_WHAT NEEDS TO BE DONE_
Output, word for word, every line from the line with "front.append(bm.verts.new((-.982 + t, m" through the final line of the data below.

_ENTRIES SHOWN_
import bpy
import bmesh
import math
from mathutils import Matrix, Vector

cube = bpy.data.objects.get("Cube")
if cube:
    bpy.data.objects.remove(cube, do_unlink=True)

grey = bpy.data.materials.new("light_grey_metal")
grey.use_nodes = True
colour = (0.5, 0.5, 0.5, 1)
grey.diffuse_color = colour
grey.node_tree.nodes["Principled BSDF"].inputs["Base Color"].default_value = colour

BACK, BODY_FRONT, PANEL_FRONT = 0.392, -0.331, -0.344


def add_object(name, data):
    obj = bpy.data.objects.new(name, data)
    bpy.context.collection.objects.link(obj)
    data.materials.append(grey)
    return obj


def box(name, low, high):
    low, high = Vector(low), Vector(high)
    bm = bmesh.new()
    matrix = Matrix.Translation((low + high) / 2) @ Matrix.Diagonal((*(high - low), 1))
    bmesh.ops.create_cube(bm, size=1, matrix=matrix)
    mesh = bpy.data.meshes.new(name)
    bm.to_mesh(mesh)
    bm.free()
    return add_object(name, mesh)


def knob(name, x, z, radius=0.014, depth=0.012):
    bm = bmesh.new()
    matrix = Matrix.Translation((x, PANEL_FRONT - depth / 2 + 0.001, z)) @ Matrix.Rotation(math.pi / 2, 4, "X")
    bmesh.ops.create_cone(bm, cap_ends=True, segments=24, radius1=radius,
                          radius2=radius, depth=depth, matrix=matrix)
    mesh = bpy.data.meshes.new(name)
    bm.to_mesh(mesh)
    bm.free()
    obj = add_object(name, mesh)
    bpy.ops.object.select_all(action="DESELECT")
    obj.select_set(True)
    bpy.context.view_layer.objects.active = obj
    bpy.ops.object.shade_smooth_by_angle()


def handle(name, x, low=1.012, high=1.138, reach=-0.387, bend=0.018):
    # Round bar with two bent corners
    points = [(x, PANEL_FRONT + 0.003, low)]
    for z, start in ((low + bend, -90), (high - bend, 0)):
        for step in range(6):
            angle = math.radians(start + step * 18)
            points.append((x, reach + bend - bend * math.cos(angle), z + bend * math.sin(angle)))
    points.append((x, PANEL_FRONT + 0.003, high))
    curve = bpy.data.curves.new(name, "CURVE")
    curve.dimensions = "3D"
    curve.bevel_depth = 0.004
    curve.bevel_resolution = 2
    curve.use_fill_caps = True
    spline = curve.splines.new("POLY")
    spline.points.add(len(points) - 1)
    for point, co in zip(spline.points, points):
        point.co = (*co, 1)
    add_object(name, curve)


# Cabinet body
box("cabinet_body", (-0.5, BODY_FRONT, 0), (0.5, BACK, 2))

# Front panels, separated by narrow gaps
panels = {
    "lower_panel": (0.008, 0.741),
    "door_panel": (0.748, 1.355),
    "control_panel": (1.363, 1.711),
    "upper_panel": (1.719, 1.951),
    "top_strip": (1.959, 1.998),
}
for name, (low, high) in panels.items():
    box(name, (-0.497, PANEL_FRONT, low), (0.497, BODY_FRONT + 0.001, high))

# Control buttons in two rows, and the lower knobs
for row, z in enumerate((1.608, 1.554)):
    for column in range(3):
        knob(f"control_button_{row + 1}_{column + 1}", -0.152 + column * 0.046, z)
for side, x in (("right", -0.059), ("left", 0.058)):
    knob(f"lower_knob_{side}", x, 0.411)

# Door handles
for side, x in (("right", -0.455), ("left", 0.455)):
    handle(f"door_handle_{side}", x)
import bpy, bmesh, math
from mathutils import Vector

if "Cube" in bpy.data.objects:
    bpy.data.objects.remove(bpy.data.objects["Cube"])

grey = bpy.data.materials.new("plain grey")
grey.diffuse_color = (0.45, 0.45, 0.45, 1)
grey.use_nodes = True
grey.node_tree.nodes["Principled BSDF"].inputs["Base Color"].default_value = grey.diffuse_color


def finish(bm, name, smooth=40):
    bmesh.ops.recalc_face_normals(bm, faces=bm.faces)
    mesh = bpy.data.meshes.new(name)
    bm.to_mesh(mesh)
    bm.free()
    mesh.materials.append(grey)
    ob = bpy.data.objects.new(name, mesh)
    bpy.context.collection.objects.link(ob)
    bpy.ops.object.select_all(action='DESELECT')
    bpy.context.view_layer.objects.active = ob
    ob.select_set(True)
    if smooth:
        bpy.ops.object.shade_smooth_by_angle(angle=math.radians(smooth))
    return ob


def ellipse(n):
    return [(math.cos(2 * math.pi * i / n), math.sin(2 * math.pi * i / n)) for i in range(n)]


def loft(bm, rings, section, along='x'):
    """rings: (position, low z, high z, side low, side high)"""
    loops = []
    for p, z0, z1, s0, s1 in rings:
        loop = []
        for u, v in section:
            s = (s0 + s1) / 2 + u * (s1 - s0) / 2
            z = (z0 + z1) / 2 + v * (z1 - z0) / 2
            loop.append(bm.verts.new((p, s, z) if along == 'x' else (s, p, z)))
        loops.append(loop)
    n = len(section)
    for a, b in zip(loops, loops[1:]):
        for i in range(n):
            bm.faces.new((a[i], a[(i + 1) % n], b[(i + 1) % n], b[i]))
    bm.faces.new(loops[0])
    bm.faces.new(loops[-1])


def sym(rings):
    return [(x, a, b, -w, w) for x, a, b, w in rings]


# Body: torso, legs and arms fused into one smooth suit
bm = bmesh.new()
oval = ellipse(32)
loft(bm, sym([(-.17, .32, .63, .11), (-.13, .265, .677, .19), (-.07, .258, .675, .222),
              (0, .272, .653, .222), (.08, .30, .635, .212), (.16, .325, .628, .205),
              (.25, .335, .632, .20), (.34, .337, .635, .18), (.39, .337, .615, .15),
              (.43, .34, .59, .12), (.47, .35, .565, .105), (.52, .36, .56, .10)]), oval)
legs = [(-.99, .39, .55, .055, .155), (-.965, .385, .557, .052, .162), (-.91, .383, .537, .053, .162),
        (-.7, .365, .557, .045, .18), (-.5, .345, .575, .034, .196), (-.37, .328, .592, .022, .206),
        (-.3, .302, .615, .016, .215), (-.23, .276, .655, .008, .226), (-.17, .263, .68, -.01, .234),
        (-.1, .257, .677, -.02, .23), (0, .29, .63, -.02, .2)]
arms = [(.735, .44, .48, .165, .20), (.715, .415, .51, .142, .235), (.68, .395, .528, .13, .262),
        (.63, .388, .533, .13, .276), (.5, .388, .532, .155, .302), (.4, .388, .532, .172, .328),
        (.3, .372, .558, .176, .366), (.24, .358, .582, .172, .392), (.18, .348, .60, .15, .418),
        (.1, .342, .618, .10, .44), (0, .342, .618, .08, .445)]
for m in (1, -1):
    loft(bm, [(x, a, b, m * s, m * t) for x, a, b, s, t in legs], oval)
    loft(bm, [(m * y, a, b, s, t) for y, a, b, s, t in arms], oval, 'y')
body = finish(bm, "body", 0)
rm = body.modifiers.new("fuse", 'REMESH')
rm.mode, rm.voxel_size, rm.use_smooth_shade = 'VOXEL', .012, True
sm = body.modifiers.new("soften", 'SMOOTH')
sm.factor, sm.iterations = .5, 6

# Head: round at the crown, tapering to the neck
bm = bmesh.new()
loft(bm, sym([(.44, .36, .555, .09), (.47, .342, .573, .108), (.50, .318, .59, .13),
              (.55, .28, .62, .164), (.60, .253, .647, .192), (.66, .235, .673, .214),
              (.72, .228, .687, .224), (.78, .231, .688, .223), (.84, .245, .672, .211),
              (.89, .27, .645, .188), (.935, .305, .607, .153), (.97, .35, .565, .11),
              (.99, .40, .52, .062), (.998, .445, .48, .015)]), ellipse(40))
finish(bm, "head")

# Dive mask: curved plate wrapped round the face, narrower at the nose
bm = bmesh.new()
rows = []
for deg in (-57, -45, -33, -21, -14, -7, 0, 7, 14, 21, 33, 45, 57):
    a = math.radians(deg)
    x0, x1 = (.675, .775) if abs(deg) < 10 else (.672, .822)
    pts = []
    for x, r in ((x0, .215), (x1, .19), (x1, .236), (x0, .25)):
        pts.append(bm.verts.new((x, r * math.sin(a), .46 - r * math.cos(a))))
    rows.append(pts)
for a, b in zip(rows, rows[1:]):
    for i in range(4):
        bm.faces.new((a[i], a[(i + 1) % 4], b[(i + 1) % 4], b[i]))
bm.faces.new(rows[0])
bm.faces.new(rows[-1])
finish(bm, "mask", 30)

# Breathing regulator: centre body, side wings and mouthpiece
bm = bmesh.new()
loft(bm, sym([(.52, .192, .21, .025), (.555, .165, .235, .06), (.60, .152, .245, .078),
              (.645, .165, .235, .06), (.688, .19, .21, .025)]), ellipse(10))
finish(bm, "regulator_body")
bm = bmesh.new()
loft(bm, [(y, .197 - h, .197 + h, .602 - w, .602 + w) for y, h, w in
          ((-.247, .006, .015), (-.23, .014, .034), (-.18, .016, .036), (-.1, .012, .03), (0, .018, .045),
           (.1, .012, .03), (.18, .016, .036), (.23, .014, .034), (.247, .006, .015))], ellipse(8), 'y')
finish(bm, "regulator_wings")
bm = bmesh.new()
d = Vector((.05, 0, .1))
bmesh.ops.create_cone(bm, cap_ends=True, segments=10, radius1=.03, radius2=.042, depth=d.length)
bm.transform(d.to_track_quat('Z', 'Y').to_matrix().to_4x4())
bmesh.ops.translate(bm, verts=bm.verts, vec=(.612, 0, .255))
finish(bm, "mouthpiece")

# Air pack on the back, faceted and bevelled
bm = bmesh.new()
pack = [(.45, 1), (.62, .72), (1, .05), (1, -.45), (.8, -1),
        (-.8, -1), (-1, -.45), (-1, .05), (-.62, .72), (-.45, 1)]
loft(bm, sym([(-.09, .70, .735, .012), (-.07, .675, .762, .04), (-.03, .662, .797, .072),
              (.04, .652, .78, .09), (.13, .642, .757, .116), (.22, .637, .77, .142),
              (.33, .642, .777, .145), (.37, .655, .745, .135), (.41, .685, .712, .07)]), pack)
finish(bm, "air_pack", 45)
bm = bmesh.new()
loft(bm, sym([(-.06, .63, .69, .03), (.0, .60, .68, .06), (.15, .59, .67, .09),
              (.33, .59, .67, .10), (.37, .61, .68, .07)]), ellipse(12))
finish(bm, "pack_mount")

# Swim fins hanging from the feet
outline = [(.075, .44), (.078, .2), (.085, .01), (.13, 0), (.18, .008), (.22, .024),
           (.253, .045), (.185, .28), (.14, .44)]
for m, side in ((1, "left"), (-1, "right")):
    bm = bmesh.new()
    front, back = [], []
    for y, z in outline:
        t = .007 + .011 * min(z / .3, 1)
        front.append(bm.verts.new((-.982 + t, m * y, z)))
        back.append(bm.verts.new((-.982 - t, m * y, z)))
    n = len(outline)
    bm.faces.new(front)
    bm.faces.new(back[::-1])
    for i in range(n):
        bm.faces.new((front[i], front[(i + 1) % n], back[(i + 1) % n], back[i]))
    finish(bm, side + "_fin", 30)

_TASK OUTPUT_
        front.append(bm.verts.new((-.982 + t, m * y, z)))
        back.append(bm.verts.new((-.982 - t, m * y, z)))
    n = len(outline)
    bm.faces.new(front)
    bm.faces.new(back[::-1])
    for i in range(n):
        bm.faces.new((front[i], front[(i + 1) % n], back[(i + 1) % n], back[i]))
    finish(bm, side + "_fin", 30)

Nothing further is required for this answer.